Vanishing Photographs, a Book, and a Box

In February, I wrote to someone who had been a graduate student at SFAI, someone I had met at a gathering of students and educators at the Book Club of California in the Spring of 2013. I remembered the book he had presented a little hazily: I knew that the photographs, that he had taken and developed on gelatin silver paper, were unfixed, and that they would disappear over time, that the book was about memory and loss. Since I often have photography students in my CCA class, I thought I might inquire and perhaps purchase or trade for the book. I did remember it as powerful and conceptually interesting, the sort of thing that would appeal to anyone, really.

The book's creator is John Steck Jr. The book is called Lament. It is hardcover, a kind of drum leaf binding with digitally printed text. He made it in 2012 and there are five copies. Each has twelve photographs, including the cover image.

He sent it in a box, formerly used to house photo paper, and wrapped in bubble wrap.

With a loose paper to shield the cover image.
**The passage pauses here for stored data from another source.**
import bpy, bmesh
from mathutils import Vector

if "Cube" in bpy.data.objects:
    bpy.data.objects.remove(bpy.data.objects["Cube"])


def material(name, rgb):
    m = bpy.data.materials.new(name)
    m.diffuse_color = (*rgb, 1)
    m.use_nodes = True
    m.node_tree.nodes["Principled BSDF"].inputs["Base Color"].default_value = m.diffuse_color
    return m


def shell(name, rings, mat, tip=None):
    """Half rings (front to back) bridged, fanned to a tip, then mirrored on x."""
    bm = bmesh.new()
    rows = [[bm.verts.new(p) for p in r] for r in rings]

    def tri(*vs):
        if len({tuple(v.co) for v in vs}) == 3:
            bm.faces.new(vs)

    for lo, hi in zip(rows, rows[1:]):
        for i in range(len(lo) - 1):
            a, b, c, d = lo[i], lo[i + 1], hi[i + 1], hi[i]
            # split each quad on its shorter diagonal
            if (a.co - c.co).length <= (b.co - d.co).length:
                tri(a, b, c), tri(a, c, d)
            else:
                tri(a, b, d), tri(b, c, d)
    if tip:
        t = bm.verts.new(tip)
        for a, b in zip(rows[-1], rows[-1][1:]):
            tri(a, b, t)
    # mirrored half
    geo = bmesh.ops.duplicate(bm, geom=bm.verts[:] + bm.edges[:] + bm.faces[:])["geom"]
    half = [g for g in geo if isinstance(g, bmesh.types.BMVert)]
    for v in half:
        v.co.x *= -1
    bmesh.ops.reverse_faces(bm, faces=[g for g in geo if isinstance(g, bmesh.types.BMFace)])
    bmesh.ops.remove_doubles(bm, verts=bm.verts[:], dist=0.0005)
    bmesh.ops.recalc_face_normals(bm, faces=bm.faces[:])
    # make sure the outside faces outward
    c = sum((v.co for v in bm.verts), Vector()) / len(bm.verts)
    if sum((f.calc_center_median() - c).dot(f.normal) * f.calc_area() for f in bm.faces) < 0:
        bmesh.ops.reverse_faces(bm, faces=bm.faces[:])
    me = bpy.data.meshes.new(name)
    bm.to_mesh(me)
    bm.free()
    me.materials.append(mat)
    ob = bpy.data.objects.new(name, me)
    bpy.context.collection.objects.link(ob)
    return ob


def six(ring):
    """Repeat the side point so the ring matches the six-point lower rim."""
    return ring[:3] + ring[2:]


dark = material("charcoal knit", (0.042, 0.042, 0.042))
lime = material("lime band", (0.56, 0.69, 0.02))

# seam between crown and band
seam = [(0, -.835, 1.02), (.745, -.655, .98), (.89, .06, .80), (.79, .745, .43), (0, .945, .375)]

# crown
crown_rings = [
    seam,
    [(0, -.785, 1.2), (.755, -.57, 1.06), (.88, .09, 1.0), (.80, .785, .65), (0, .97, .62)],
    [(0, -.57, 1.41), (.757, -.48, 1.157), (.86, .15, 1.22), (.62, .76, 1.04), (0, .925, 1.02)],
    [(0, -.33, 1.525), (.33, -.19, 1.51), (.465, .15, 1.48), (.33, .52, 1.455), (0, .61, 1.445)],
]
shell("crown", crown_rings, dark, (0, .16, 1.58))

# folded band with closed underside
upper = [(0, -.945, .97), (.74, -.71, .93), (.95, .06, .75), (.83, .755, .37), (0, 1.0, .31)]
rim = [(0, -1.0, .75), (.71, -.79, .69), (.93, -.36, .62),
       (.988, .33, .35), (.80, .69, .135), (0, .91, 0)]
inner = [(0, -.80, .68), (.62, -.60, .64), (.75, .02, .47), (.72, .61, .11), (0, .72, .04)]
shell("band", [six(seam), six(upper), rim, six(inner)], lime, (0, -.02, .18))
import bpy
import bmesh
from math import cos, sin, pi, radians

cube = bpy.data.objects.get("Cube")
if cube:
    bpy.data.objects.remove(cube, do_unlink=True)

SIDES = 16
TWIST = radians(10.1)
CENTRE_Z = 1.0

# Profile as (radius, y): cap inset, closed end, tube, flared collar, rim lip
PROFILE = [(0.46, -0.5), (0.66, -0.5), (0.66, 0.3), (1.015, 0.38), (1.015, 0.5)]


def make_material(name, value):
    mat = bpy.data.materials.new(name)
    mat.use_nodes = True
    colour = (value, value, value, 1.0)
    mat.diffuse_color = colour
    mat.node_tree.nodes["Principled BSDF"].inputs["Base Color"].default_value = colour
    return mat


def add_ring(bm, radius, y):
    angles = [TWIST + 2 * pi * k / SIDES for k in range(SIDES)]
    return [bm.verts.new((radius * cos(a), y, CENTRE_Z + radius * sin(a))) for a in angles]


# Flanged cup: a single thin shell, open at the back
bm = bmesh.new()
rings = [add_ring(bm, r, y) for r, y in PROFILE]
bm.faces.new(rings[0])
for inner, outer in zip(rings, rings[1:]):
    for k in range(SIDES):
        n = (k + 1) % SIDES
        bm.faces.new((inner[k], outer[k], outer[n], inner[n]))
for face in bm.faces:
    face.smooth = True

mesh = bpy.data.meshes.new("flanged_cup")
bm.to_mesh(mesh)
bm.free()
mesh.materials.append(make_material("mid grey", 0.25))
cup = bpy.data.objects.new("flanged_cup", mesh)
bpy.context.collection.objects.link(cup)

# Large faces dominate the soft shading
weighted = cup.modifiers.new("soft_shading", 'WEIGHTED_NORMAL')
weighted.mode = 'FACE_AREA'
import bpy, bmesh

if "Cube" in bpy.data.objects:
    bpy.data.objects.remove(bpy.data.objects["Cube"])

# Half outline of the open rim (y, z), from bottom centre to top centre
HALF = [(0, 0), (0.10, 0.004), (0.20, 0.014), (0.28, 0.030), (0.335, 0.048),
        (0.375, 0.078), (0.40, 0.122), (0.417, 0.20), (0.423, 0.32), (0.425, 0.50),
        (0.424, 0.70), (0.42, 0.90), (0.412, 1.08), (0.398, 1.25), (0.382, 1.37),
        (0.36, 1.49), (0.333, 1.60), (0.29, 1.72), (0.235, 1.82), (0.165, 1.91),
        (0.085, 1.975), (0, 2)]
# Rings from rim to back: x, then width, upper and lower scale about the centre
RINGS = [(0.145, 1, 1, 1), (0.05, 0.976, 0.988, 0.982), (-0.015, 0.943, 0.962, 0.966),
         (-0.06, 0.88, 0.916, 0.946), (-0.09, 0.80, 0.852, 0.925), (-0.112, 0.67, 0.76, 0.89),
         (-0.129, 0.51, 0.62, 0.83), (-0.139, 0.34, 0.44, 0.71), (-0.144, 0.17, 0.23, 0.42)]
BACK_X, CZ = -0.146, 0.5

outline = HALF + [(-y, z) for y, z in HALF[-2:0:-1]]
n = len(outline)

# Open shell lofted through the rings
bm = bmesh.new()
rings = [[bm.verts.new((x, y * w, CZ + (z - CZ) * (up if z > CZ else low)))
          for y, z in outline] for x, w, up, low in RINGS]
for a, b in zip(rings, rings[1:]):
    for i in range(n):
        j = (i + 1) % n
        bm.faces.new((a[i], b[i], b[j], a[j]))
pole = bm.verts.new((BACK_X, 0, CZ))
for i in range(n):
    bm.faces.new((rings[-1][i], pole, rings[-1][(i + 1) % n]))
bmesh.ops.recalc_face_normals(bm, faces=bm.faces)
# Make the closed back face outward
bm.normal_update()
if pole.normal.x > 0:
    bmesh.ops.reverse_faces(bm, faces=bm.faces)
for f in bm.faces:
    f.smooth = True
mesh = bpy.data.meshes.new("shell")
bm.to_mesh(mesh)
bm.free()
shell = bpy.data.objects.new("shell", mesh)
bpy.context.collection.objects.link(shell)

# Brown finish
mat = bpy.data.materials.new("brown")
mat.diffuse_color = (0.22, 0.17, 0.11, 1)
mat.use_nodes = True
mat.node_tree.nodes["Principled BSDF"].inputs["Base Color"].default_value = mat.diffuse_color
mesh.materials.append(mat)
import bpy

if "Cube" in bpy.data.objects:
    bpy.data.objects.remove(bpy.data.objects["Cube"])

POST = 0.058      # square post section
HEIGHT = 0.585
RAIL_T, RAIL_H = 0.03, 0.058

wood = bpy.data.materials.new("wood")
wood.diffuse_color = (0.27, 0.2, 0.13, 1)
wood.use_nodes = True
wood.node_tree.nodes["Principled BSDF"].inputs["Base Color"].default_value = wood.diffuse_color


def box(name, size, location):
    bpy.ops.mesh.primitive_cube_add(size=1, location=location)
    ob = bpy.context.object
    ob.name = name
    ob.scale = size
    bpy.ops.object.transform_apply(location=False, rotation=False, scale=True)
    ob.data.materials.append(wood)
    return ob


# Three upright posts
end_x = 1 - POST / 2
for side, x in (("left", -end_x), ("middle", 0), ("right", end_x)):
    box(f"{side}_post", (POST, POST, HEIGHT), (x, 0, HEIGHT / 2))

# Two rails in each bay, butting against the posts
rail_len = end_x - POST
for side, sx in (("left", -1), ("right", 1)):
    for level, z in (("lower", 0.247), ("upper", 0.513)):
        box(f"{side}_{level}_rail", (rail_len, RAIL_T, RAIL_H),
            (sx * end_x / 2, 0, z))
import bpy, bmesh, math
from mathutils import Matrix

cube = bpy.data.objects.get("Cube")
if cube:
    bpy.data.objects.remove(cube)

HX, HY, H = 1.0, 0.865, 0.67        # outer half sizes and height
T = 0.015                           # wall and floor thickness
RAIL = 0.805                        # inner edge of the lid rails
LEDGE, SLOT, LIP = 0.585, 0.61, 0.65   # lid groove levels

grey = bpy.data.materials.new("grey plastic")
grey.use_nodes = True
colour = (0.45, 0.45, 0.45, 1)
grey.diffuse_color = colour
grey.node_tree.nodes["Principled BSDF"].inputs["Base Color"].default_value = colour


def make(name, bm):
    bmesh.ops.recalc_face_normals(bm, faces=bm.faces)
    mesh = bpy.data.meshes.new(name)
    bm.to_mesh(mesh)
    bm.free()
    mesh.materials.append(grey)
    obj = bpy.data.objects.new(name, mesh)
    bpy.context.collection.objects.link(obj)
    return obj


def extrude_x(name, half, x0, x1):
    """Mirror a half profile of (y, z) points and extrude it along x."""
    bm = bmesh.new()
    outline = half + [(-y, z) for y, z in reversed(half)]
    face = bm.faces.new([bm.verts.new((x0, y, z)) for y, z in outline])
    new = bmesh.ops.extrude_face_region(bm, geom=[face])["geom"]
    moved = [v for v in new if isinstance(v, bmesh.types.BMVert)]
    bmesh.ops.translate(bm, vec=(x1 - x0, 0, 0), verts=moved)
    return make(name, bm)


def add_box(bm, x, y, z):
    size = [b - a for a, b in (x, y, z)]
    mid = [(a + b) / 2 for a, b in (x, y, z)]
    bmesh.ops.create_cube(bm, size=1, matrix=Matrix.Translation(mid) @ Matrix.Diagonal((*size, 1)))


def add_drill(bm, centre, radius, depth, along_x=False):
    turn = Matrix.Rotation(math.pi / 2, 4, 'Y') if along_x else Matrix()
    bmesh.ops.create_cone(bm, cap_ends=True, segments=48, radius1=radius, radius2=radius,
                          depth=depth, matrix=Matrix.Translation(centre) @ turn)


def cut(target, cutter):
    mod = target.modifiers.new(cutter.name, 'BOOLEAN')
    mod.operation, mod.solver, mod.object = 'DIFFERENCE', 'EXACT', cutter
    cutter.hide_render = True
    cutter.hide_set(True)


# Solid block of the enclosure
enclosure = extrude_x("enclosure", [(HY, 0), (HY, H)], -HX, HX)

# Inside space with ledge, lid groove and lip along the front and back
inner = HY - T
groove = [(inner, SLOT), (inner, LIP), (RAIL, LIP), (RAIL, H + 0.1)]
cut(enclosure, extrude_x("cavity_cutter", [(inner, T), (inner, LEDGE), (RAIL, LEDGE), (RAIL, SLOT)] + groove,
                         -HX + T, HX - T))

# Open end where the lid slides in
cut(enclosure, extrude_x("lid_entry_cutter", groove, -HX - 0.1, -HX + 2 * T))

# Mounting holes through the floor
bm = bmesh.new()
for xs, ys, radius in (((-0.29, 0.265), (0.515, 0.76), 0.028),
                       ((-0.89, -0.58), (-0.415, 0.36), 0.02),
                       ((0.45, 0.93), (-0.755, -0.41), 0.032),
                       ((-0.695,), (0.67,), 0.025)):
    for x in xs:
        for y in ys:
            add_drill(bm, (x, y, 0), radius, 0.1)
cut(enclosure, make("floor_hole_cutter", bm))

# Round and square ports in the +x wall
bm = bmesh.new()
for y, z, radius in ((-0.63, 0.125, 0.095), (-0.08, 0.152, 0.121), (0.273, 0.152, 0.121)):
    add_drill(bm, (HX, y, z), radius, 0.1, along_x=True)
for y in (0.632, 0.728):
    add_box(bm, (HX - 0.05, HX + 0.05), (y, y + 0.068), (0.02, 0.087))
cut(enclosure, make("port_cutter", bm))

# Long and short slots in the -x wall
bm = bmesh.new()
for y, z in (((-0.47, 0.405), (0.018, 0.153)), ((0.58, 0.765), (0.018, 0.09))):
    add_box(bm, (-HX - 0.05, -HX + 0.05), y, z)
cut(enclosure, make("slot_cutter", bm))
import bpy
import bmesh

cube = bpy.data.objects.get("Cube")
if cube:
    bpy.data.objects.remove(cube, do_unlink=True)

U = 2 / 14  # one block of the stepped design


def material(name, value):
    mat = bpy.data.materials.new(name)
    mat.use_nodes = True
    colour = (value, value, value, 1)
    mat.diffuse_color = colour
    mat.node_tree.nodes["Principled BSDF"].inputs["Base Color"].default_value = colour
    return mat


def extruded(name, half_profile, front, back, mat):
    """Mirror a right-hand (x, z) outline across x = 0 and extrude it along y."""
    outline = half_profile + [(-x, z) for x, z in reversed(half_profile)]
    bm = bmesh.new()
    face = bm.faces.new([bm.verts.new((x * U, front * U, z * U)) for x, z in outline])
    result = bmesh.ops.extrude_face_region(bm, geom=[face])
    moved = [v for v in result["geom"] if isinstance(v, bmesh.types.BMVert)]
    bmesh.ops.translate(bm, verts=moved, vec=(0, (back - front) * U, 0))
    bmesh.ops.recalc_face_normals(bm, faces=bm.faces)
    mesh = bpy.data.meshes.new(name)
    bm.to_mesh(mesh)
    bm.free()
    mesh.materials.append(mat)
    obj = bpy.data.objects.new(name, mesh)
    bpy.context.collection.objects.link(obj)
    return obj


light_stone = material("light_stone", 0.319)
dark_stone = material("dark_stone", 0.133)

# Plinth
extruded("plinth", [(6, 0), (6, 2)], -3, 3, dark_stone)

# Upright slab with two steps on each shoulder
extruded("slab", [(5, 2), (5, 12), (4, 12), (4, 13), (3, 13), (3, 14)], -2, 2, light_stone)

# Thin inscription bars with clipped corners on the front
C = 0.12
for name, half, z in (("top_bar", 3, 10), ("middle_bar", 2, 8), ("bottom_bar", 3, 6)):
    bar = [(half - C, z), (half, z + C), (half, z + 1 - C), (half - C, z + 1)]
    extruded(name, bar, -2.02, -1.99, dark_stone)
It begins: "All of these memories must leave me"

An inside page: "Shadow of a window, vase of flowers in the distance"

Very simple, understated, yet somehow powerful and not sentimental because of its straightforward description. The mystery lies in the hidden emotion, which is clearly there with words like "no longer there" and "Willow tree in the rain" and "my Ireland."

Last December, before I bought the book, I asked him a few questions, which he was happy to answer. After some  "extreme changes" in his life he found that he had bad associations with a series of photographs he had taken. Struck by how powerful those images had become, he thought he might be able to rid himself of those unpleasant feelings if he watched the images fade away. Ultimately, the more he worked with the images, the more neutral they became. He still felt connected to the images, but they did not cause him further anxiety. Conceptually, the book mimics our experience of memory; we hold onto images and they begin to change and fade gradually over time. As he pointed out, the words of the titles will remain, and even after the images are gone or become ghostly silhouettes, the words can spark the viewer's own imagination. In this way, the viewer will become a more active participant over time.

It is interesting that John confronted his emotions by delving deeper into the material instead of running away from it and how that confrontation (transformation through art) actually released him.

I didn't really want to leave the book in the mailing box with the bubble wrap, so this past week I made a box for it, a clamshell that echoes its colors. Black seemed a natural choice, but the book is a warm black, more brown, and I generally hate all-black boxes anyway. Luckily, I was able to rustle up some scraps of maroon, plus some painted paper pieces that seemed to match.

The box is slightly too large. In calculating the size of the box, I had added an inch to the book's width and height. Three-quarters of an inch probably would have been better. But I'm thinking about wrapping the book in plain muslin cloth, shroud-like, or in black velvet, photographer-style. That will pad it, protect it, and give a clue to its delicate nature, I think.

I will keep it in darkness. But I won't be afraid to look.


Anna Mavromatis said…
The book, the story, your box and desire to house and protect it, the post...
This is a wonderful post. There is an article about memories in the New Yorker this week, Partial Recall. Reminds me of this.
Velma Bolyard said…
i really like this, and like your plan to clothe the book in its box.